JJ Bistro expands its reachColumns Lite Bites
January 11, 2015
Story By: Yu Shing Ting | Photos by: Bodie Collins
JJ Bistro & French Pastry in Kaimuki is expanding near and far. Owner and chef JJ Luangkhot shares with Dining Out that three new locations are opening in Tokyo, Japan, this month, including one in the famous shopping district of Harajuku. In Japan, the restaurants will be called JJ Bistro & Hawaiian Dessert, and operated as franchises.
Closer to home, Luangkhot introduces a new concept: Jean-Marc Honolulu, opening in the next few months on Sheridan Street near Ala Moana. The new eatery serves as a tribute to the late chef Jean-Marc Burillier, who Luangkhot credits for helping him to become the chef he is today.
Originally from Laos, Luangkhot moved to New York City in 1985 and met Burillier when he worked at Maxim’s de Paris in 1987, starting as an ice cream scooper and moving up to pastry assistant. He eventually moved to Hawaii in 1995, and opened a dessert shop in Aiea before moving to Kaimuki in 1999, and then adding the bistro component a few years later.
“I’m here today because of him,” says Luangkhot. “He gave me a chance and taught me about becoming a chef. He introduced me to the culinary industry. Back then, I had no idea what I would be doing in the future. That’s why I always have him in my mind. So, I want to introduce the man behind my training as a chef. He passed away 21 years ago, and I feel it’s time to honor him.”
Luangkhot says the menu at Jean-Marc Honolulu will be similar to that of JJ Bistro, with many of the same dishes available. However, the atmosphere will be very different. Jean-Marc Honolulu will be two stories — pastries and coffee will be served on the first floor, and the dining room will be located on the second floor.
Also happening in March is JJ Bistro & French Pastry’s 16th anniversary. In celebration of its “Sweet 16” on March 19, Luangkhot plans to celebrate with free dessert. In addition to its signature desserts, the restaurant is known for its French-inspired cuisine with an Asian flair. Among the top sellers is Fisherman’s Pot Pie ($14.95), which was introduced 8 years ago, and features an assortment of salmon, scallops, shrimp, bamboo, eggplant, red bell peppers and zucchini with a green curry sauce, and served over a puff pastry shell. Every dish is made to order, so customers can easily choose the level of spiciness and substitute sauces if they prefer.
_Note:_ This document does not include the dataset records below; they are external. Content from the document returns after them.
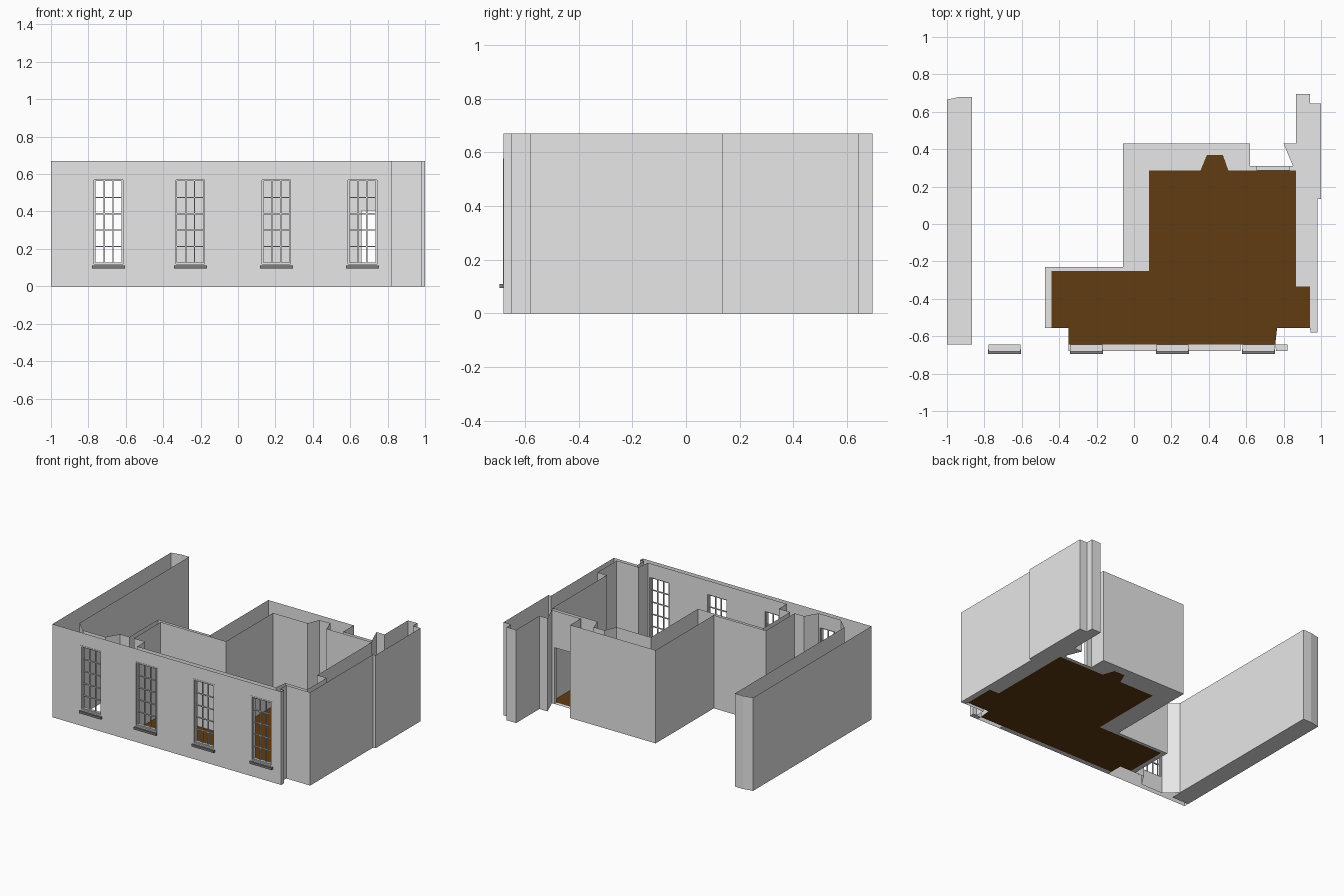
import bpy, bmesh

old = bpy.data.objects.get("Cube")
if old:
    bpy.data.objects.remove(old, do_unlink=True)

HEIGHT = 0.67
FRONT, LINING = -0.68, -0.645
DOOR = (0.66, 0.83, 0, 0.405)
WINDOW_CENTRES = (-0.692, -0.255, 0.205, 0.665)
HALF, SILL_Z, HEAD_Z = 0.086, 0.11, 0.578


def material(name, colour):
    mat = bpy.data.materials.new(name)
    mat.use_nodes = True
    mat.diffuse_color = (*colour, 1)
    mat.node_tree.nodes["Principled BSDF"].inputs["Base Color"].default_value = (*colour, 1)
    return mat


plaster = material("pale grey plaster", (0.8, 0.8, 0.8))
stone = material("dark grey stone", (0.2, 0.2, 0.2))
wood = material("brown wood", (0.12, 0.045, 0.006))


def finish(bm, name, mat):
    mesh = bpy.data.meshes.new(name)
    bm.to_mesh(mesh)
    bm.free()
    mesh.materials.append(mat)
    obj = bpy.data.objects.new(name, mesh)
    bpy.context.collection.objects.link(obj)
    return obj


def flat(name, points, mat):
    """Flat polygon on the ground."""
    bm = bmesh.new()
    face = bm.faces.new([bm.verts.new((x, y, 0)) for x, y in points])
    face.normal_update()
    if face.normal.z < 0:
        face.normal_flip()
    bmesh.ops.triangulate(bm, faces=[face], ngon_method='EAR_CLIP')
    return finish(bm, name, mat)


def wall_loop(name, points, holes):
    """Upright sheets along a closed outline; holes maps a y value to openings."""
    bm = bmesh.new()
    for p, q in zip(points, points[1:] + points[:1]):
        lo, hi = sorted((p[0], q[0]))
        cuts = []
        if p[1] == q[1]:
            cuts = [h for h in holes.get(p[1], []) if h[0] > lo - 0.01 and h[1] < hi + 0.01]
        ends = {0.0, 1.0}
        levels = {0, HEIGHT}
        for x0, x1, z0, z1 in cuts:
            ends |= {(x - p[0]) / (q[0] - p[0]) for x in (x0, x1)}
            levels |= {z0, z1}
        ends = sorted(t for t in ends if 0 <= t <= 1)
        levels = sorted(levels)
        for s, t in zip(ends, ends[1:]):
            a, b = [(p[0] + (q[0] - p[0]) * k, p[1] + (q[1] - p[1]) * k) for k in (s, t)]
            mid = (a[0] + b[0]) / 2
            for low, top in zip(levels, levels[1:]):
                z = (low + top) / 2
                if any(h[0] < mid < h[1] and h[2] < z < h[3] for h in cuts):
                    continue
                corners = ((*a, low), (*a, top), (*b, top), (*b, low))
                bm.faces.new([bm.verts.new(c) for c in corners])
    bmesh.ops.remove_doubles(bm, verts=bm.verts[:], dist=0.0001)
    return finish(bm, name, plaster)


def boxes(name, spans, mat):
    """Boxes given as x, y and z ranges, joined as one part."""
    bm = bmesh.new()
    for x0, x1, y0, y1, z0, z1 in spans:
        verts = bmesh.ops.create_cube(bm, size=1)["verts"]
        bmesh.ops.scale(bm, verts=verts, vec=(x1 - x0, y1 - y0, z1 - z0))
        bmesh.ops.translate(bm, verts=verts,
                            vec=((x0 + x1) / 2, (y0 + y1) / 2, (z0 + z1) / 2))
    return finish(bm, name, mat)


# Outlines: room lining, outside of the room, front and side wing
room = [(0.94, -0.555), (0.94, -0.335), (0.865, -0.335), (0.865, 0.285),
        (0.505, 0.285), (0.475, 0.37), (0.39, 0.37), (0.355, 0.285),
        (0.08, 0.285), (0.08, -0.25), (-0.44, -0.25), (-0.44, -0.555)]
bay = [(-0.35, -0.555), (-0.35, LINING), (0.755, LINING), (0.765, -0.555)]
outside = [(-0.475, -0.555), (-0.475, -0.23), (-0.06, -0.23), (-0.06, 0.43),
           (0.62, 0.43), (0.62, 0.31), (0.85, 0.31), (0.80, 0.43),
           (0.865, 0.43), (0.865, 0.695), (0.94, 0.695), (0.94, 0.645),
           (1, 0.645), (1, 0.135), (0.98, 0.135), (0.98, -0.58)]
facade = [(0.79, -0.58), (0.79, -0.65), (0.82, -0.65), (0.82, FRONT), (-1, FRONT)]
wing_end = [(-1, 0.665), (-0.93, 0.68), (-0.865, 0.68)]
wing_bay = [(-0.865, -0.565), (-0.78, LINING), (-0.604, LINING), (-0.55, -0.555)]

windows = [(c - HALF, c + HALF, SILL_Z, HEAD_Z) for c in WINDOW_CENTRES]
openings = {FRONT: windows, LINING: windows, 0.285: [DOOR], 0.31: [DOOR]}
wall_loop("outer_walls", outside + facade + wing_end + wing_bay, openings)
wall_loop("room_walls", room + bay, openings)

# Floor and undersides of the hollow walls
flat("floor", room + bay, wood)
flat("wall_base", outside + [(0.945, -0.58)] + room, plaster)
flat("wing_base", [(-1, LINING)] + wing_end + [(-0.865, LINING)], plaster)
flat("front_base", [(-0.35, FRONT), (0.57, FRONT), (0.57, LINING), (-0.35, LINING)], plaster)
flat("corner_base", [(0.76, FRONT), (0.82, FRONT), (0.82, LINING), (0.755, LINING)], plaster)

# Door lining
d0, d1, _, door_top = DOOR
boxes("door_lining", [(d0 - 0.005, d0, 0.285, 0.31, 0, door_top),
                      (d1, d1 + 0.005, 0.285, 0.31, 0, door_top),
                      (d0, d1, 0.285, 0.31, door_top, door_top + 0.005)], plaster)

# Windows: frame, sash, glazing bars and sill
for number, (x0, x1, z0, z1) in enumerate(windows, 1):
    parts = []
    for inset, width, y0, y1 in ((0, 0.009, FRONT - 0.002, LINING),
                                 (0.009, 0.007, -0.672, -0.653)):
        a, b, low, top = x0 + inset, x1 - inset, z0 + inset, z1 - inset
        parts += [(a, a + width, y0, y1, low, top), (b - width, b, y0, y1, low, top),
                  (a, b, y0, y1, low, low + width), (a, b, y0, y1, top - width, top)]
    a, b, low, top = x0 + 0.016, x1 - 0.016, z0 + 0.016, z1 - 0.016
    for i in (1, 2):
        x = a + (b - a) * i / 3
        parts.append((x - 0.003, x + 0.003, -0.667, -0.658, low, top))
    for i in range(1, 5):
        z = low + (top - low) * i / 5
        parts.append((a, b, -0.667, -0.658, z - 0.003, z + 0.003))
    boxes(f"window_{number}", parts, plaster)
    boxes(f"window_sill_{number}", [(x0 - 0.002, x1 + 0.002, -0.695, -0.672, 0.094, z0)], stone)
Customers also frequently return for Lobster Pad Thai ($20.95), which is made with stir-fried rice noodles and egg in citrus XO sauce, and topped with Maine lobster tail. More recently, Luangkhot began offering Deep-Fried Softshell Crab ($10.95), and customers seem to love it, so he plans to include it on his new menu, which he hopes to have ready by March.
This month, JJ Bistro & French Pastry also features Galette Des Rois or King Cake ($35 to $45), traditionally eaten in France during the beginning of January to celebrate Epiphany. The cake usually has a small ceramic figure or baby in it, and the person with the slice of cake that has the item is declared king (or queen) for the evening. For JJ’s version of the French Cake, an almond or pistachio is used instead of the tiny unedible object. “I don’t want anyone to break their teeth when they bite into it,” Luangkhot says.
JJ Bistro & French Pastry
3447 Waialae Ave., Honolulu
Daily, 10:30 a.m.-9 p.m.